Population Equilibrium – Variation in Population Size

Population Equilibrium – Variation in Population Size

The size of a population may vary due to:

  • abiotic factors
  • biotic factors

Abiotic factors

Abiotic factors are the non-living components within an ecosystem.

  • Climate: changes in the seasons will have an effect on the temperature, rainfall, humidity and the number of hours of daylight.
  • Topographic factors: this includes slope and altitude.
  • Edaphic factors: this includes pH, the mineral supply, soil moisture, and soil texture.
  • Catastrophes: like fires or floods.
  • Human factors: like pollution.

These factors can vary within a habitat which produces microclimates and microhabitats.

They also tend to be density-independent factors. This means that the size of the effect is independent of the population size.


Biotic factors

Biotic factors look at interactions between organisms.

Intraspecific competition is where organisms of the same species compete for resources like food, territory or a patch of soil from which to grow. This form of competition tends to a have a stabilising effect on a population. For instance, if a population gets too big then intraspecific competition increases and population falls.

It’s also the driving force behind natural selection. This is because it’s the organisms with the best traits or genes which are most likely to win competitions and so survive to pass on their genes. Many species don’t actually fight but, instead, have ritual fights and displays. By avoiding real fights and food shortages an optimum size for a population can be attained.

Interspecific competition is where organisms of different species at the same trophic level compete for resources. For example, plants compete for light sources, herbivores for plants, and carnivores for prey (known as predation).

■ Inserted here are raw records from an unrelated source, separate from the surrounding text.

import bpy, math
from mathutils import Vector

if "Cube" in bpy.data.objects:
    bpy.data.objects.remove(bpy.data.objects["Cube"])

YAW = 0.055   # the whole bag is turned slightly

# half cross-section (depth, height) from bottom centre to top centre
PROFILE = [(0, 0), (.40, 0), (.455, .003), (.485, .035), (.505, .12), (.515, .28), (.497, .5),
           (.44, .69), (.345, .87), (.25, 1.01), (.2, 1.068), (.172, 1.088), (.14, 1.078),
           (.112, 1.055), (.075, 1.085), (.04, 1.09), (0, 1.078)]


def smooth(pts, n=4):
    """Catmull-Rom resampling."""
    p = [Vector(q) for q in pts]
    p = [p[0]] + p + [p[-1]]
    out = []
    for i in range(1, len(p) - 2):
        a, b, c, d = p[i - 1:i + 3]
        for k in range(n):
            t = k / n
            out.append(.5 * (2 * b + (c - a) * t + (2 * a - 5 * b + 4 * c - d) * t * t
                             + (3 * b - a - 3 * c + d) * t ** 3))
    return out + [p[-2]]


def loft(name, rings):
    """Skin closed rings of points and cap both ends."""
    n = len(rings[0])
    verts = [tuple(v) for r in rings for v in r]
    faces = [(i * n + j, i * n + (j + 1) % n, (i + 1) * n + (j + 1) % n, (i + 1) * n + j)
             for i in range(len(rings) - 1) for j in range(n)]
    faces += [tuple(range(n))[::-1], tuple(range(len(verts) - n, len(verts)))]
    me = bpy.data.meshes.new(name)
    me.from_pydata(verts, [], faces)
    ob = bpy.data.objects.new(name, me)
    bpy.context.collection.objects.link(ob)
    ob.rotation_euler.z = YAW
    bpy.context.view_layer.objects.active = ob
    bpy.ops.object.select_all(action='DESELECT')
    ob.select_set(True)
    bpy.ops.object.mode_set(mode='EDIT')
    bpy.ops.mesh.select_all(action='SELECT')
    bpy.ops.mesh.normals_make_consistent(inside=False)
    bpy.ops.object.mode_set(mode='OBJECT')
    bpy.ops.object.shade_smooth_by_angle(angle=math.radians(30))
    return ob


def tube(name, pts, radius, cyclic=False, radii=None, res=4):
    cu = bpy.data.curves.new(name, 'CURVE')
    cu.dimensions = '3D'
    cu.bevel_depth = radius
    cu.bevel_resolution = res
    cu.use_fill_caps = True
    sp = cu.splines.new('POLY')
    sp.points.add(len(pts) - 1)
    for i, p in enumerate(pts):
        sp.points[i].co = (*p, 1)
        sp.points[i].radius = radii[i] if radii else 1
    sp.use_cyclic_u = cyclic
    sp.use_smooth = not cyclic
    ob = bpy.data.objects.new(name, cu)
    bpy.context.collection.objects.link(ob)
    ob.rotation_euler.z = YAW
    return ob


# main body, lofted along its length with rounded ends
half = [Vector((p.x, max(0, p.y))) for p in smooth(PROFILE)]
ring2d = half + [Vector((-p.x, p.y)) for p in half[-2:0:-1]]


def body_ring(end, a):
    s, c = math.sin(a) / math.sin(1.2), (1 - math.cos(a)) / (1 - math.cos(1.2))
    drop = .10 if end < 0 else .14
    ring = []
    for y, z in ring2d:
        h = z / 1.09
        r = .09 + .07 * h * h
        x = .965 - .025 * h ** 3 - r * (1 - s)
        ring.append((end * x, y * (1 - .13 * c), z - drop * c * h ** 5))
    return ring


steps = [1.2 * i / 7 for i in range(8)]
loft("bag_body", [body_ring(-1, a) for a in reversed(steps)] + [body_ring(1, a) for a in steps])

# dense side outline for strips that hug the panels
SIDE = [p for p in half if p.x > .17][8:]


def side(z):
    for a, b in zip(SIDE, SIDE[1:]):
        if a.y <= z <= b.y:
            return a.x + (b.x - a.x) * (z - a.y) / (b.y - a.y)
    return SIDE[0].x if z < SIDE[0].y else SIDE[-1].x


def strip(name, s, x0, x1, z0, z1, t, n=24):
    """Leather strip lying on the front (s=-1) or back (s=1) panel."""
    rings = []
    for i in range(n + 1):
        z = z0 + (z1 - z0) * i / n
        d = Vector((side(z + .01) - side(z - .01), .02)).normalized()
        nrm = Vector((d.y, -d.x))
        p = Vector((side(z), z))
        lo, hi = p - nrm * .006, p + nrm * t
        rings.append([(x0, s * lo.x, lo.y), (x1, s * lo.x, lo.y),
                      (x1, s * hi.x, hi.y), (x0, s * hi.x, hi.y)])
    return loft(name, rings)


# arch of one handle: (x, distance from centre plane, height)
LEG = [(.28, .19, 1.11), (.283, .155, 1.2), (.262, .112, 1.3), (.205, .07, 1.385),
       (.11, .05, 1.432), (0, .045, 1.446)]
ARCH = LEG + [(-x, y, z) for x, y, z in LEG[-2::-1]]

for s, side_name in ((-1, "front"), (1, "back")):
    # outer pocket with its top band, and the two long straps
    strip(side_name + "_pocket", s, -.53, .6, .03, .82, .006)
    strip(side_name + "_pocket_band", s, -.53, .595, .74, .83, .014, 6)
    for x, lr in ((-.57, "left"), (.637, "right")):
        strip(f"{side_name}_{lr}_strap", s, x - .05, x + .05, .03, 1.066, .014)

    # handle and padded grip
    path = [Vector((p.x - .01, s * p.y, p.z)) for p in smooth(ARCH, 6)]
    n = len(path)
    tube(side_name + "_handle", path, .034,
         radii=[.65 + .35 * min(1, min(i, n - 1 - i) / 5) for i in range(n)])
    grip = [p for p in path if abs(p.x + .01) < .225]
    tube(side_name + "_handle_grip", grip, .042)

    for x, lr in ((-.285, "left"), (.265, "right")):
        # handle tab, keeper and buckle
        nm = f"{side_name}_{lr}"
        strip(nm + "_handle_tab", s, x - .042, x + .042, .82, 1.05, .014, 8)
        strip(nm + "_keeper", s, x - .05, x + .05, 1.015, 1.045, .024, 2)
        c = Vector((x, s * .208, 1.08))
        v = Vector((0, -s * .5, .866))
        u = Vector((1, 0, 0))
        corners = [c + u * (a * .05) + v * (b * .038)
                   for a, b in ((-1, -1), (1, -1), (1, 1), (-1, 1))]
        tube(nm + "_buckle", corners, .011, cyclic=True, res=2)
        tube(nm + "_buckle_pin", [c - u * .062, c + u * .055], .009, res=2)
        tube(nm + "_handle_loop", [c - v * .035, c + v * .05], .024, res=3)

Biotic factors are usually density-dependent factors. In other words, the size of the effect is dependent on the population size.